"I could have raised (the price) higher and made more profits for our shareholders,
which is my primary duty. No one wants to say it, no one's proud of it, but this is a
capitalist society, capitalist system and capitalist rules, and my investors expect me
to maximize profits, not to minimize them, or go half, or go 70 percent, but to go to
100 percent of the profit curve that we're all taught in MBA class."
My understanding of capitalist theory is that, ideally, it works for everyone -- businesses supplying wanted goods to consumers willing to pay fair prices. Shkreli sounds more like a rape-and-pillage guy to me. Like him, I have an MBA (at least he claims to have one), but what do I know?
In fact, a pharmacy benefit company is planning a workaround -- compounding, or filling individual orders one at a time -- to get the essential ingredient of Daraprim to patients at a reasonable price. I hope it works.
Still, we must keep in mind that Turing bought Daraprim based on an assumed price of $13.50 a dose. It seems likely that Shkreli can cut his new price very substantially and still make a profit.

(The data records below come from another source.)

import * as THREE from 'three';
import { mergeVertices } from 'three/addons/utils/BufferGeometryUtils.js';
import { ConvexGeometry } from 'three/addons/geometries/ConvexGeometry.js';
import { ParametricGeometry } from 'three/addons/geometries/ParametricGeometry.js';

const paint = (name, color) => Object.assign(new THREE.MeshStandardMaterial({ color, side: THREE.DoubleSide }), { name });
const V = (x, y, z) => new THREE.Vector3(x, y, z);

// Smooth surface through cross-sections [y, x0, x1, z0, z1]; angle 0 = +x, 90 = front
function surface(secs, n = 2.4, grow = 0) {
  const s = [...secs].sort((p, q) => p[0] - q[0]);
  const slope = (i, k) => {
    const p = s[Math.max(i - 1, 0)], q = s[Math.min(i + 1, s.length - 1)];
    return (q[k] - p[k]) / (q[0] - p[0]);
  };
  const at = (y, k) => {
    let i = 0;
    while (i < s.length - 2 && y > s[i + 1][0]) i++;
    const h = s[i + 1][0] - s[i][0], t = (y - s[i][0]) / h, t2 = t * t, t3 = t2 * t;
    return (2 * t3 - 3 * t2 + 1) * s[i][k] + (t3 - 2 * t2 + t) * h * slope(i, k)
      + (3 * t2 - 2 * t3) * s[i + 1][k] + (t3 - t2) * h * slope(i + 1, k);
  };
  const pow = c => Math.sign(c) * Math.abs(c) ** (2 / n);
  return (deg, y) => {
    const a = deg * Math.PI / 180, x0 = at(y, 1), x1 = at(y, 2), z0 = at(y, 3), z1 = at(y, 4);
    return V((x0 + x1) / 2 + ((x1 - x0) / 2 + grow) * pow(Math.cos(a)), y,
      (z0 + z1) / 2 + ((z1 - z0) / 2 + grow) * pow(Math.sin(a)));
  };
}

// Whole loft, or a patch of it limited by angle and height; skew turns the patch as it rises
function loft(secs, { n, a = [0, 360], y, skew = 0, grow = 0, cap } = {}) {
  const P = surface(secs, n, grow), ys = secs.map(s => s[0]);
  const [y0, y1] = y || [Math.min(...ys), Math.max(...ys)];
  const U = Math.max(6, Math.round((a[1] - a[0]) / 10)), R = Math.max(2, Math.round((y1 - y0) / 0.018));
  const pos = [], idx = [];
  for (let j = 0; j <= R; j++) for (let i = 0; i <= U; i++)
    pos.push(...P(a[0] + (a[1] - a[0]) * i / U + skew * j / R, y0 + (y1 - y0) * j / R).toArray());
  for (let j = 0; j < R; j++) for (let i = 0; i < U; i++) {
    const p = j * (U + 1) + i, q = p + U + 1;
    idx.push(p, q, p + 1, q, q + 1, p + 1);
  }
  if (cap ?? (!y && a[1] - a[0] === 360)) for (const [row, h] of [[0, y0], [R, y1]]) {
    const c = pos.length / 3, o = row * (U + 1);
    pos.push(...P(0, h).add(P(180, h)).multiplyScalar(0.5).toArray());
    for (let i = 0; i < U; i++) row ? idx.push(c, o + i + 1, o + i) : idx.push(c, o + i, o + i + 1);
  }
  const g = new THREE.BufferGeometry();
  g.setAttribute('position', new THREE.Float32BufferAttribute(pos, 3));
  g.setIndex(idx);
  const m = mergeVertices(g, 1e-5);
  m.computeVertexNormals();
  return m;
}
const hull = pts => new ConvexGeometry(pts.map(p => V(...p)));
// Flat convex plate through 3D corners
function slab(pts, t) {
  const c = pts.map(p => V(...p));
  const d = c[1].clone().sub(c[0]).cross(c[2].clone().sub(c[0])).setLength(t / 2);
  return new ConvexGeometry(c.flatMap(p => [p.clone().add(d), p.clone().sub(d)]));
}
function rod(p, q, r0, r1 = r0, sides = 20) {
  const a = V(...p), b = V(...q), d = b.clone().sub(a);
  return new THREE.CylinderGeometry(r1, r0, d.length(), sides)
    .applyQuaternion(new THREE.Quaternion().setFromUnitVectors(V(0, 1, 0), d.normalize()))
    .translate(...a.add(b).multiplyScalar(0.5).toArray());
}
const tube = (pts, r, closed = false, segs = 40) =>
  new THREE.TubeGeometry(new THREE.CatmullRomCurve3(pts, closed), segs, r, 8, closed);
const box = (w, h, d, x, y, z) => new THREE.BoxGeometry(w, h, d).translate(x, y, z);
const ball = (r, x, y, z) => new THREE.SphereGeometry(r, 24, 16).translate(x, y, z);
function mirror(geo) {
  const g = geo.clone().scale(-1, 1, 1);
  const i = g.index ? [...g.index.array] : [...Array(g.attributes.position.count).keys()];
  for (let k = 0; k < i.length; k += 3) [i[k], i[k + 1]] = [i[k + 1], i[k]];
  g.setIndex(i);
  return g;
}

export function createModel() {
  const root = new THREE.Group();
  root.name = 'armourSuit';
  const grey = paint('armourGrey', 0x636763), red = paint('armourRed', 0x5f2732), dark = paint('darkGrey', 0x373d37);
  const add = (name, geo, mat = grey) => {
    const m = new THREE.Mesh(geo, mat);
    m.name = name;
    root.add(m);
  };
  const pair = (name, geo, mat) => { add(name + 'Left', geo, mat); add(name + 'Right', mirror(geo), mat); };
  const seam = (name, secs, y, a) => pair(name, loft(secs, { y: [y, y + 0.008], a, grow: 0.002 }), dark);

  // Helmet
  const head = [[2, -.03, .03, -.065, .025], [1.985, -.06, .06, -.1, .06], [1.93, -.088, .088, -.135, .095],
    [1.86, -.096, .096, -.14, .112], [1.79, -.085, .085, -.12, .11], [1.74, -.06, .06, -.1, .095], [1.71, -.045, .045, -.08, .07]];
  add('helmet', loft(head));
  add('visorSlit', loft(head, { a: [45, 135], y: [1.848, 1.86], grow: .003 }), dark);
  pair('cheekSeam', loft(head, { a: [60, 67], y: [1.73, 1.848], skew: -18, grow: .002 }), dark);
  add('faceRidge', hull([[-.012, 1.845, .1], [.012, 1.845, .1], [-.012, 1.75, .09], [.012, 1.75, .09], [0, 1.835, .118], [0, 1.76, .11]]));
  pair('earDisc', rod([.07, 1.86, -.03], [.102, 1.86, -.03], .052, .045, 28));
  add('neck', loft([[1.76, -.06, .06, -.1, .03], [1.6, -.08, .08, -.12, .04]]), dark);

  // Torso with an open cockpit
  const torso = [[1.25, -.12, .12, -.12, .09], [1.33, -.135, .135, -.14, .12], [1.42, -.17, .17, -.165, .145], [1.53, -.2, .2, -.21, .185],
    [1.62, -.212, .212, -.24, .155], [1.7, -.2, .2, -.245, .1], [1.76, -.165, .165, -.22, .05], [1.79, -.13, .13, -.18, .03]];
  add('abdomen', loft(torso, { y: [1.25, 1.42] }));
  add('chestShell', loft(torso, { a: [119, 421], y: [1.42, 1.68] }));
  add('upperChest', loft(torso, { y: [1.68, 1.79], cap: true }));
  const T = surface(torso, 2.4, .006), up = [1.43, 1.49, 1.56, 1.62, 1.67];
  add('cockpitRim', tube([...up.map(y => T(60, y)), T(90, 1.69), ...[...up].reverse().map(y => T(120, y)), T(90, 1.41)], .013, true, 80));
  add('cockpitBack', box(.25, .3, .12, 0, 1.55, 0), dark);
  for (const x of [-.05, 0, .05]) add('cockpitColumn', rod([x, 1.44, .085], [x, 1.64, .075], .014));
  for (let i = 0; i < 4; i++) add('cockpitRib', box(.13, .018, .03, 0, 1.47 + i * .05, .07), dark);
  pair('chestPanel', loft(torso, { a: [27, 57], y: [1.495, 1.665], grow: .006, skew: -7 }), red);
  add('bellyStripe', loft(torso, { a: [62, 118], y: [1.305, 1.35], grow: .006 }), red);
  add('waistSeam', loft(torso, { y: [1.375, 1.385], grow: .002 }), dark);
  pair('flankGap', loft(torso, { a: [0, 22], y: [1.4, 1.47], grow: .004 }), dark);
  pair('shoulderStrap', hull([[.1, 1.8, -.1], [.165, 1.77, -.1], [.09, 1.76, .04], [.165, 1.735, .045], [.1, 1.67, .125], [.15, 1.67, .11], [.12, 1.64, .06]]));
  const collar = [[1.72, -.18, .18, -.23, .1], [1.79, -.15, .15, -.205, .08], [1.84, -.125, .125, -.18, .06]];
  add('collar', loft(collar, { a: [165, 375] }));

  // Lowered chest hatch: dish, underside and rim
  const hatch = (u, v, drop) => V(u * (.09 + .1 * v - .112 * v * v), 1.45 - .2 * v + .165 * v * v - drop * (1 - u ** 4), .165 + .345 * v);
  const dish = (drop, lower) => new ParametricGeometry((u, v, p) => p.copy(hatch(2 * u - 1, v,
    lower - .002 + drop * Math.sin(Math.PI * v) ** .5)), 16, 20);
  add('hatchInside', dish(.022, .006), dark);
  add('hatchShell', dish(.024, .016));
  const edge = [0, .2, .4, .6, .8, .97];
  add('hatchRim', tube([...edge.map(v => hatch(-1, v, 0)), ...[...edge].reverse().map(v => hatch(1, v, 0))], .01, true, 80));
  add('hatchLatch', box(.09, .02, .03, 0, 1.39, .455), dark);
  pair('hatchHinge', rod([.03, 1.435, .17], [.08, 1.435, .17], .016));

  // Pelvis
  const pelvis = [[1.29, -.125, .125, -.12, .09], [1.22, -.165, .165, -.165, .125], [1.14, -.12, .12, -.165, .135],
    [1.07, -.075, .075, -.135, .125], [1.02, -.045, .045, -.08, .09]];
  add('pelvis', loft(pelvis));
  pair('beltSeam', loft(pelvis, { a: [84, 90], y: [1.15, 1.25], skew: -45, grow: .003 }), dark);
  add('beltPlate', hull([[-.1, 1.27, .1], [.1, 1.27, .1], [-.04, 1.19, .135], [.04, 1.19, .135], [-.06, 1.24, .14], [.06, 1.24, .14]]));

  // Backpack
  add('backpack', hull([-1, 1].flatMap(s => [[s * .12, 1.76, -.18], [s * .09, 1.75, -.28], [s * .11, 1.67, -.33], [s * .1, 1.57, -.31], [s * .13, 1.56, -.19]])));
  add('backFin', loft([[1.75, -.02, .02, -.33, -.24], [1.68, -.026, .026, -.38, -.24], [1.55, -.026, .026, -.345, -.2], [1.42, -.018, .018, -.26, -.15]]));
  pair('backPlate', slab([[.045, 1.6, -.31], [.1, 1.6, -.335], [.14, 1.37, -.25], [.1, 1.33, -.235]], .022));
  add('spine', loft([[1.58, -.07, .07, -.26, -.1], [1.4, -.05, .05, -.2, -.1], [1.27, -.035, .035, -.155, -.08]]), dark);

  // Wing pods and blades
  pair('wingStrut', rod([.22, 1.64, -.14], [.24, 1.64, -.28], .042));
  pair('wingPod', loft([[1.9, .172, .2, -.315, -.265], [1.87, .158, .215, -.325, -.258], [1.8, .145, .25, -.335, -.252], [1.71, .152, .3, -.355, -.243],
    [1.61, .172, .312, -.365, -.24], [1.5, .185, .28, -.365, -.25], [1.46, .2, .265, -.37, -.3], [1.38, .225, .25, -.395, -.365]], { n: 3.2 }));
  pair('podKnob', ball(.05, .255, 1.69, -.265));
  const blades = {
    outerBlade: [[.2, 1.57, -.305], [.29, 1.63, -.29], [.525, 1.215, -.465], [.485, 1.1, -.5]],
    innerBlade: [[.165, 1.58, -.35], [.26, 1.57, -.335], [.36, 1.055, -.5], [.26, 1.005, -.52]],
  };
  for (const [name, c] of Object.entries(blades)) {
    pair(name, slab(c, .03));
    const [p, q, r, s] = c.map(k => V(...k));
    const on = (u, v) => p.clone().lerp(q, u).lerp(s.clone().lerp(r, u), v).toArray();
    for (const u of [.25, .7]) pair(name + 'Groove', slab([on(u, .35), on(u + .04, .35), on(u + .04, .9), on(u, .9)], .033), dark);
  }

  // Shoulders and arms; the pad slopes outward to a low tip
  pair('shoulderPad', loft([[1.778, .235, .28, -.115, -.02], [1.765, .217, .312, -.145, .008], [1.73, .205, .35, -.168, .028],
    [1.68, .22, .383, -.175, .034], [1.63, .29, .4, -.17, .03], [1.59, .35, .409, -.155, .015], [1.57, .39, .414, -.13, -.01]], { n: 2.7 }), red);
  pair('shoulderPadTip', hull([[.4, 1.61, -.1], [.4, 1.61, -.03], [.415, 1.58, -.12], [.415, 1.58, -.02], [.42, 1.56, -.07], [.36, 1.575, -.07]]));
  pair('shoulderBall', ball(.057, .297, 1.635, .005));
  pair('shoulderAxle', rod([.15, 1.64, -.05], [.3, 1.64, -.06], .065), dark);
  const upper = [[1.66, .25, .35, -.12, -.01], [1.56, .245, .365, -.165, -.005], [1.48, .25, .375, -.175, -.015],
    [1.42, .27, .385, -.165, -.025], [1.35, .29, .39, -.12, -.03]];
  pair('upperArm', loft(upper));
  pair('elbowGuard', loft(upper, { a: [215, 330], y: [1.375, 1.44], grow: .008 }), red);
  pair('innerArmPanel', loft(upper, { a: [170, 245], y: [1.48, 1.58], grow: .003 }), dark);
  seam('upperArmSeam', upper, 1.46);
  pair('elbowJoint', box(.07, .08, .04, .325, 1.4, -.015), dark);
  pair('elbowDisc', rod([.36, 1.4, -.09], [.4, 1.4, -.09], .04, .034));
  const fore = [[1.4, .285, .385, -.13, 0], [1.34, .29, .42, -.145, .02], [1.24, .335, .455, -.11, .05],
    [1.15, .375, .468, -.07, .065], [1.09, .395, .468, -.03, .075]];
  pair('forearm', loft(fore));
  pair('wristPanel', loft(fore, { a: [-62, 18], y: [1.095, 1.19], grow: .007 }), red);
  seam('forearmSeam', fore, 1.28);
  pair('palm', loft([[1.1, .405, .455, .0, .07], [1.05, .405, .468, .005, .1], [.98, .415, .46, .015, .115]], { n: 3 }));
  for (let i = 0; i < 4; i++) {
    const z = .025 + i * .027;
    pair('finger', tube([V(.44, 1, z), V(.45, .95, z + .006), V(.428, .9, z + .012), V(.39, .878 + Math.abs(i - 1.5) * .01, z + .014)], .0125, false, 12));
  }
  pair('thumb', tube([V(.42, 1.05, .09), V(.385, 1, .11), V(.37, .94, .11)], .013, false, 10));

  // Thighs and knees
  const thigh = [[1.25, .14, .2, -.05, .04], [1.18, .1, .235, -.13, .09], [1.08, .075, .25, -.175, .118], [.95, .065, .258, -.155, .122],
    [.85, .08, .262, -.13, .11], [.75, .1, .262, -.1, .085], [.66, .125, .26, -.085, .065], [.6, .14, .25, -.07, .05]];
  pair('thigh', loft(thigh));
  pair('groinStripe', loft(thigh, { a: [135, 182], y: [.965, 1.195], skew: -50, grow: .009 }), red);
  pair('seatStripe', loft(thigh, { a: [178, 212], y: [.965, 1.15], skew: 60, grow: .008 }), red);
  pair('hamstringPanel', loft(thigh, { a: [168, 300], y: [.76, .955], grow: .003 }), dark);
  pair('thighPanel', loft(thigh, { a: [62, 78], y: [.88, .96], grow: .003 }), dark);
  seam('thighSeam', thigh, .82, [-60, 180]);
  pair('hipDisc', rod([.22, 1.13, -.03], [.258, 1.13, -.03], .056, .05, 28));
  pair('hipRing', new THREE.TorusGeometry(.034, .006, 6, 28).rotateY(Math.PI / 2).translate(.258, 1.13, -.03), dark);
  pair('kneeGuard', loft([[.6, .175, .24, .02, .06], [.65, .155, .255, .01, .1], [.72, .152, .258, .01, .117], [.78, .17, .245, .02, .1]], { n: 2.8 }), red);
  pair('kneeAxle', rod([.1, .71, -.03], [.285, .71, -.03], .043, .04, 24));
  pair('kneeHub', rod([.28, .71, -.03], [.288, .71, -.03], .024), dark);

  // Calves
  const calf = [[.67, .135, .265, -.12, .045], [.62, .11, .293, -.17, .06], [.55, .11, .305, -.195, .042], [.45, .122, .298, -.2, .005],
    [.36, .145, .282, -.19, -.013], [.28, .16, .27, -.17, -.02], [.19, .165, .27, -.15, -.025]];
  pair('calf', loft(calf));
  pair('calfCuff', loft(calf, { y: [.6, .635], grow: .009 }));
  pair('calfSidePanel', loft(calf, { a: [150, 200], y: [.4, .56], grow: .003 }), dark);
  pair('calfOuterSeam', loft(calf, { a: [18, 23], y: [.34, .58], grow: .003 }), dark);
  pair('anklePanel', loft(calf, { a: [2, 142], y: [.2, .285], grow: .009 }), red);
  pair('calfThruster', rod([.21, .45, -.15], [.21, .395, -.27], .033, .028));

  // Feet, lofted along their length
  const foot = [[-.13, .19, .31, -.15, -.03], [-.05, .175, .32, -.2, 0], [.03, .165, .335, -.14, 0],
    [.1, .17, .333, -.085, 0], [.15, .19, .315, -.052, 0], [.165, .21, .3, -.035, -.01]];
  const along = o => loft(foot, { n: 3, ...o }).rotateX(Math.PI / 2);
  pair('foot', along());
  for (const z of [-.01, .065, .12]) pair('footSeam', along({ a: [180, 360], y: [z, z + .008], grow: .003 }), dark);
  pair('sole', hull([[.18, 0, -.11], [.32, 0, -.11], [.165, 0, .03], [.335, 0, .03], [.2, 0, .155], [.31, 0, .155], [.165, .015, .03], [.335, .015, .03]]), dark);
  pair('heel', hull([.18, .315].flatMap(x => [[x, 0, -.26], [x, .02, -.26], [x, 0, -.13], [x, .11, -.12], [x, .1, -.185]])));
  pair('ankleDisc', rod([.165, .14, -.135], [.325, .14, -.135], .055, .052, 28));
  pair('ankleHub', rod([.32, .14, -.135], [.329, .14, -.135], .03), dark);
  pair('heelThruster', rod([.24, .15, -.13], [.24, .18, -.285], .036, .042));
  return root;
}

Corporate Drug Abuse
We have a lot of problems with pharma companies in this country, including these: overinvestment in products to treat wrinkles and hair loss, underinvestment in drugs to treat serious conditions that afflict small numbers of people, and massive public advertising to plump up demand for newly patented drugs.
What I have described above is a newer abuse.
Once you get past the grotesquery of Turing's extortion of money from very sick people and their insurers, you have to conclude that Shkreli's strategy was pretty smart.
It is by no means unique. Turing is only the most recent wannabe to follow a path that seems to have been plowed by a now-prominent "pharmaceutical company" called Valeant.
More on that later.